As a company we agree that:

Some other things to consider and notes on some of the areas mentioned above: 

Do you know your own domain (where your limits are?) What are you comfortable with? How far do you go? What are you own boundaries (where are you becoming uncomfortable?) and what are your limits? (what are you not willing to accept?) Until we understand what our own domain is we cannot distinguish between these three (so it is important to establish these for yourself)

We want to acknowledge the power and the importance of disruption and discomfort in our evolution and sometimes stepping into those boundaries before your limit (leaning in). Discomfort can be important for our learning and growth and in order for us to be able to dismantle the systems that take us out of choice and consent, and to practice and learn our boundaries and allow for our growth. We also invite you to reflect on where privilege intersects here? (For example might you not have needed to consider trigger warnings because you haven’t had to deal with a particular experience?)

We want to acknowledge that a large part of this work is also about unlearning our conditioning and our beliefs. When you notice a judgement of yourself or others can you question whether it is true or a belief? As we all have a past, we all have beliefs, and it is likely we will make mistakes at times and get triggered at times. Sometimes unlearning is about stepping into areas we don’t know and making mistakes and then doing the learning (or unlearning). Beliefs and identities can also be connected to traumas and to oppression and so I invite that we all try to act with compassion for ourselves and each other, do our best to take on board one another’s learnings and one another’s requests and also allow for mistakes and for growth.

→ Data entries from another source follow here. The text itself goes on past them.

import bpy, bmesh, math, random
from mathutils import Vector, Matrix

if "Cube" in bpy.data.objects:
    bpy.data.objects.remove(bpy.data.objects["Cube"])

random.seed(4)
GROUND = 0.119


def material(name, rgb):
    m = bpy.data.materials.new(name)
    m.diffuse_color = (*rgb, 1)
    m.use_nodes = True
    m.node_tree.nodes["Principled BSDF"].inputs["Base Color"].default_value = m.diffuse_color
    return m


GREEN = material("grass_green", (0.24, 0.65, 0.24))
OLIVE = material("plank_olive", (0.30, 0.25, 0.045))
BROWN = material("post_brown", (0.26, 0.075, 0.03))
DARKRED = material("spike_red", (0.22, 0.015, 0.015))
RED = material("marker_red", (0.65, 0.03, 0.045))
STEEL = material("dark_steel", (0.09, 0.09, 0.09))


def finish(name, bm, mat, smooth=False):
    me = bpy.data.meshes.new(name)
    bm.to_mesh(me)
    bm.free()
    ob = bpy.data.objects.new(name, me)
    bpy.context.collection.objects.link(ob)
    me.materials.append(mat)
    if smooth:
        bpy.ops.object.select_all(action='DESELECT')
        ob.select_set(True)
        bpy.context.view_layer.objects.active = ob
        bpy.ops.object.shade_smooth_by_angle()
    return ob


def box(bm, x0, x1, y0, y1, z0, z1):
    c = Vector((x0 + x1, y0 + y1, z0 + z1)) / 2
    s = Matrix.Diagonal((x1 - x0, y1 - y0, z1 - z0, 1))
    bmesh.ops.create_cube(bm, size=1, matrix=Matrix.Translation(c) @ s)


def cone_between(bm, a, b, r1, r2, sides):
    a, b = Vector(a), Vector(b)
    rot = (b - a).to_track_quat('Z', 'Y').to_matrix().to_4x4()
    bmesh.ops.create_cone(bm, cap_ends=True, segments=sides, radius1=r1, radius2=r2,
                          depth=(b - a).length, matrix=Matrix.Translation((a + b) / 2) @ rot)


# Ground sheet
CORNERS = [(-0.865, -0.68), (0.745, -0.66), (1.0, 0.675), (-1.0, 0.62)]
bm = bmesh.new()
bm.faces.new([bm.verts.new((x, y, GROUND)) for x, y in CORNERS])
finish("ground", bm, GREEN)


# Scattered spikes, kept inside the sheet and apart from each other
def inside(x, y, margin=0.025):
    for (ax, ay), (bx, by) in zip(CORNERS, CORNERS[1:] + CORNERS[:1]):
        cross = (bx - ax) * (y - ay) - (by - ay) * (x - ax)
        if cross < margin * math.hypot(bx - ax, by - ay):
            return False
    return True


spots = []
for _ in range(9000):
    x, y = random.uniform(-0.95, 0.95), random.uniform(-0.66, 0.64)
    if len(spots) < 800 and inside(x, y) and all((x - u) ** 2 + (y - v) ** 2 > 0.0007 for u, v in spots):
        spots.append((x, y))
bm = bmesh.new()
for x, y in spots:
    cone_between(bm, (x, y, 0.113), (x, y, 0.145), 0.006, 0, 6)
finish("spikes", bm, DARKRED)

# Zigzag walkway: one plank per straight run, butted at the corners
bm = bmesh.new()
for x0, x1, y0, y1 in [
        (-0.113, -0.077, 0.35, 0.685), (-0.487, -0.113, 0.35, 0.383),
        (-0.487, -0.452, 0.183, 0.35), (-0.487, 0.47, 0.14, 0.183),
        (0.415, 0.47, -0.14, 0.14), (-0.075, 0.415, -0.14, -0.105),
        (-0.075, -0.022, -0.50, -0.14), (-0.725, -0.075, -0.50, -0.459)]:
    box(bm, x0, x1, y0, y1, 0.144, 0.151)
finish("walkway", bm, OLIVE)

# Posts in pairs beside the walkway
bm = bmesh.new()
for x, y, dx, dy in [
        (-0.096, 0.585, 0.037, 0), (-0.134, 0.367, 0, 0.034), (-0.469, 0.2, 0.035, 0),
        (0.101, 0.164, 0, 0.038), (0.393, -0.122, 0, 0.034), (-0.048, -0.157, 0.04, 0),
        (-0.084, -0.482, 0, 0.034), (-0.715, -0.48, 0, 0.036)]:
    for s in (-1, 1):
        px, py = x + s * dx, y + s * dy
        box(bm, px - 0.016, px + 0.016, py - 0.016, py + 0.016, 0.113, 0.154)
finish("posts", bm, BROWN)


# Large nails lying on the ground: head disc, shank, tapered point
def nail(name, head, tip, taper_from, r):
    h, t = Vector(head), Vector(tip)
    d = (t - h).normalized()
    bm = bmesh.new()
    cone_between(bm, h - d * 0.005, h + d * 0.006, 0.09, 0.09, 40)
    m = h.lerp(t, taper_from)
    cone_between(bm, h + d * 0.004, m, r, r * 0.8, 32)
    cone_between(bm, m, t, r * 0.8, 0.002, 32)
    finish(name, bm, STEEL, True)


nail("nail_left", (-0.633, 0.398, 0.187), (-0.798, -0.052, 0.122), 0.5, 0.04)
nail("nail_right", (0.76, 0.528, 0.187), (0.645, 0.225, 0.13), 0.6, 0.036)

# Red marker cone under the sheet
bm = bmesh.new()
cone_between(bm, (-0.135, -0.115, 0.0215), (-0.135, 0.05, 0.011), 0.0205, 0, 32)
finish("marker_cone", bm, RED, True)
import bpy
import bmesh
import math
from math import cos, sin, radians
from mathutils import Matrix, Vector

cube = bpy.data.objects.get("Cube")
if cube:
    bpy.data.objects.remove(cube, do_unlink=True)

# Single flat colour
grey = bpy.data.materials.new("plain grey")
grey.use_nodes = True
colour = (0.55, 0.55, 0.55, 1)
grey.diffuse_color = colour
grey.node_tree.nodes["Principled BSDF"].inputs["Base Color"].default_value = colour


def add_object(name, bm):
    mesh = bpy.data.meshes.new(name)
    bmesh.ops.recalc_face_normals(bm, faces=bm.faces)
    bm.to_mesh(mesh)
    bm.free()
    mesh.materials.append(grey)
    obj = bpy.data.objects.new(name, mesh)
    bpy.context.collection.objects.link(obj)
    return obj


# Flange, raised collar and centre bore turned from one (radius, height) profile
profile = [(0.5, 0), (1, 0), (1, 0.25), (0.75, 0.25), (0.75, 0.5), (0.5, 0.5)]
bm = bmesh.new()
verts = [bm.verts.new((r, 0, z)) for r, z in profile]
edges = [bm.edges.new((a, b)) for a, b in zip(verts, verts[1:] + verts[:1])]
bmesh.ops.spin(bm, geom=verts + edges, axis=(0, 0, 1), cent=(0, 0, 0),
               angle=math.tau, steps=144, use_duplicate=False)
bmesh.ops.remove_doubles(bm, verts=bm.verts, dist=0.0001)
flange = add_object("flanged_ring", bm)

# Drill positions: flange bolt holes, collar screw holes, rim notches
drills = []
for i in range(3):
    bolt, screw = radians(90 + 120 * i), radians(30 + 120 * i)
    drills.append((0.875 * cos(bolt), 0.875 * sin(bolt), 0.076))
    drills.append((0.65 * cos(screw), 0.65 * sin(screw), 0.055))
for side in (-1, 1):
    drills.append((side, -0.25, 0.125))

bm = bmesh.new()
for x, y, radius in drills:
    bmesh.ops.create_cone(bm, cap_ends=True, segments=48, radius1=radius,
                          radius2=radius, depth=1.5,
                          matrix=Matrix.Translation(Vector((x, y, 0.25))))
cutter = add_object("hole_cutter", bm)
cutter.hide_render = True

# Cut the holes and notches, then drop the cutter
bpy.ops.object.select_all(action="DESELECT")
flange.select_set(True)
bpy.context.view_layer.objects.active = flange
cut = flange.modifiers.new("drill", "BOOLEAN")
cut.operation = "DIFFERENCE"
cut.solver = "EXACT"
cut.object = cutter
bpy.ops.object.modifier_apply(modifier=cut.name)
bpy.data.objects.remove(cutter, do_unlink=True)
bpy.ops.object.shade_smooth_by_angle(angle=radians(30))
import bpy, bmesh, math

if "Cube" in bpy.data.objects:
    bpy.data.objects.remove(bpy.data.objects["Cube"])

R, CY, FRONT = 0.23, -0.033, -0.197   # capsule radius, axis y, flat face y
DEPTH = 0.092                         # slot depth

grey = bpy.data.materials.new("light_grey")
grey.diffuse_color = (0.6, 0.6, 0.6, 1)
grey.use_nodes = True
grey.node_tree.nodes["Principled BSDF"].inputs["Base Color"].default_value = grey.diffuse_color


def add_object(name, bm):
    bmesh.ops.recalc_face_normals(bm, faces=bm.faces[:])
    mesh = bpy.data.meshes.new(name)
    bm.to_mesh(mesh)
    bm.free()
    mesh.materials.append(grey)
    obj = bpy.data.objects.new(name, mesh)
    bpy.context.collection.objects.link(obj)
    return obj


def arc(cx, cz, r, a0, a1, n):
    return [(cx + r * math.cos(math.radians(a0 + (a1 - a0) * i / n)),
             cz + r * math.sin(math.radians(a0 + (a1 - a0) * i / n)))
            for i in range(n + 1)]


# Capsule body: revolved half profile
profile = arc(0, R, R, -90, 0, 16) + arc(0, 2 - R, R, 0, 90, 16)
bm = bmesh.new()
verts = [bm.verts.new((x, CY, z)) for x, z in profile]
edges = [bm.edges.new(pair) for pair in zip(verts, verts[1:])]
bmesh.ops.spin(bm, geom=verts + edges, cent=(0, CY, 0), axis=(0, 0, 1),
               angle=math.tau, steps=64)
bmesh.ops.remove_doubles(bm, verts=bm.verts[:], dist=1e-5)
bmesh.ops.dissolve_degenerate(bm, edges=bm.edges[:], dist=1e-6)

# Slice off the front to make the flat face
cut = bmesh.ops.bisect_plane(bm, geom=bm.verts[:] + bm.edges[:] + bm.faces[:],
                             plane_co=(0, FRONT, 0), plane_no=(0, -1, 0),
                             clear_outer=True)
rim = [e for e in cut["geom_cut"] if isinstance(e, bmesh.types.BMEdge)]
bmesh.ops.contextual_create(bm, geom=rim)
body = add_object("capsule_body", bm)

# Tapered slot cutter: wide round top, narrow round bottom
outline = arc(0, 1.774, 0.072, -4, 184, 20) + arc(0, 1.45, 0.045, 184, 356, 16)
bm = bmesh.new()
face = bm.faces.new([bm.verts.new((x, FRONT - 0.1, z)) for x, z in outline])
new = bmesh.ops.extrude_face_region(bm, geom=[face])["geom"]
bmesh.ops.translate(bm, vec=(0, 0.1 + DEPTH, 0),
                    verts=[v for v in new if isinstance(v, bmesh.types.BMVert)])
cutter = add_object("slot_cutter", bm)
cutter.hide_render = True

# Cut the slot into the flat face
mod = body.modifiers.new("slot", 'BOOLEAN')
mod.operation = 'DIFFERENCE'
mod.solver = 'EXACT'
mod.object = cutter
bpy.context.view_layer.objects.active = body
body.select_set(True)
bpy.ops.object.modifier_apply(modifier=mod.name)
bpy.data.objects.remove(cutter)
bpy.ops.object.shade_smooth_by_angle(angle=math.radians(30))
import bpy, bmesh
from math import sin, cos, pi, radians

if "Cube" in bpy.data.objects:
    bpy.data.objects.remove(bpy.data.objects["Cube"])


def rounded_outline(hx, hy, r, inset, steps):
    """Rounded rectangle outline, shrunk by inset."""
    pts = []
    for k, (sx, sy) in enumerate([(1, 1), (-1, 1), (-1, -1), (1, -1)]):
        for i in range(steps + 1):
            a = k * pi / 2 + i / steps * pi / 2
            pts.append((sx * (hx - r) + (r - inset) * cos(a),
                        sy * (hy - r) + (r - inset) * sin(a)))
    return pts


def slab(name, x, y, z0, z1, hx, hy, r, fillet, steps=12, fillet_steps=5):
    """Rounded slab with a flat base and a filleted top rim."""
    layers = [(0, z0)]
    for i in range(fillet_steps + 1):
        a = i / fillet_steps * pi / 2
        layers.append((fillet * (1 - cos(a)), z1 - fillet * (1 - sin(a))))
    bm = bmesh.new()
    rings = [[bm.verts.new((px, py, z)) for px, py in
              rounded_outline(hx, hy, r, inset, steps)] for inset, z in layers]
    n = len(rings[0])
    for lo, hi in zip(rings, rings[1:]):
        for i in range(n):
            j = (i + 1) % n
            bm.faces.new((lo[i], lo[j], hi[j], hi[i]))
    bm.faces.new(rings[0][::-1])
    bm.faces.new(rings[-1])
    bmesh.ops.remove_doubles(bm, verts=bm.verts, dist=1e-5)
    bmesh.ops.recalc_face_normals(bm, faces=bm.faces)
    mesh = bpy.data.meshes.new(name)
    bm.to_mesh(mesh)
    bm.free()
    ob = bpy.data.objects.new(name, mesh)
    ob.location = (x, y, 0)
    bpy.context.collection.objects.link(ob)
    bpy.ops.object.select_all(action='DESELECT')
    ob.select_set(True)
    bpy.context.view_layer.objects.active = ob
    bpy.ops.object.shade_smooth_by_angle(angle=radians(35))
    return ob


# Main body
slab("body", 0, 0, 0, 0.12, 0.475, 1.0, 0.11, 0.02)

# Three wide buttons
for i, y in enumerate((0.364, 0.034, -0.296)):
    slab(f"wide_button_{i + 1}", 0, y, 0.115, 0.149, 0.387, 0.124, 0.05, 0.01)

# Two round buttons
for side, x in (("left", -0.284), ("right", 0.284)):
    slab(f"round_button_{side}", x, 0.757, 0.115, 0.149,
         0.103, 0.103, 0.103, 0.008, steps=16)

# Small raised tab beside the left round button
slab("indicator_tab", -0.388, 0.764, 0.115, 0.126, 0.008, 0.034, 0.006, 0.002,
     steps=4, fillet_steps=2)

Pronouns explained: A gender neutral or gender inclusive pronoun is a pronoun which does not associate a gender with that individual. Some societies (ours included unfortunately!) tend to recognise just two genders (male and female). The idea that there are only two genders is called a gender binary, because binary means having two parts (male and female). Therefore, non-binary is one term people use to describe genders that don’t fall into one of these two categories, male or female.

How to Be Respectful and Supportive of Non-Binary People:
It isn’t as hard as you might think to be supportive and respectful of non-binary people, even if you have just started to learn about them. You don’t have to understand what it means for someone to be non-binary to respect them. Some people haven’t heard a lot about non-binary genders or have trouble understanding them, and that’s okay. But identities that some people don’t understand still deserve respect. Use the name a person asks you to use. This is one of the most critical aspects of being respectful of a non-binary person, as the name you may have been using may not reflect their gender identity. Don’t ask someone what their old name was. Try not to make any assumptions about people’s gender. You can’t tell if someone is non-binary simply by looking at them, just like how you can’t tell if someone is transgender just by how they look. If you’re not sure what pronouns someone uses, ask them, and perhaps we could put them in your zoom names to help one another remember when we are on a call? Different non-binary people may use different pronouns. Many non-binary people use “they” while others use “he” or “she,” and still others use other pronouns. Asking whether someone should be referred to as “he,” “she,” “they,” or another pronoun may feel awkward at first, but is one of the simplest and most important ways to show respect for someone’s identity.

Trigger Warning Meaning: Evidence shows that trigger warnings do help people feel better. A trigger warning is a statement at the start of a speaking or a piece of writing, video etc which lets everyone know that it contains potentially distressing material (a trigger warning is often used to introduce a description of such content). That content might include graphic references to topics such as:

sexual abuse and violence,
eating disorders,
violence on children,
war scenes,
domestic violence,
animal cruelty or animal death,
body hatred, and fat phobia,
pornographic content,
kidnapping and abduction,
death or dying,
mental illness and ableism,
racism and racial slurs,
sexism and misogyny,
classism, hateful language directed at religious groups (e.g., Islamophobia, antisemitism),
transphobia and trans misogyny,
homophobia and heterosexism.

How to describe a trigger warning? 

Warning people of challenging material can help their engagement by giving them the ability to take charge of their own health and learning. We can be empowered if we have choice. Every day stressors like trauma, oppression can impact our ability to have choice, and so trigger warnings can help survivors have choice and avoid reliving the event that may have caused them trauma. By offering choice, we can reduce distress, and allow them to prepare themselves mentally (particularly for people with post traumatic stress disorder). Make them clear enough that people know whether they want to go on with the read or not, but not so descriptive that they might trigger a reaction.
Here are some examples:
Trigger warning this may be distressing for people dealing with grief.
Trigger warning, what I am about to say is about racist violence. I will do my best to engage bravely, empathetically and thoughtfully.
Trigger warning this may be distressing for people dealing with sexual abuse.
What I am about to say is about domestic violence. I will do my best not to tell the story for dramatic effect but to explain why it is important to illustrate my point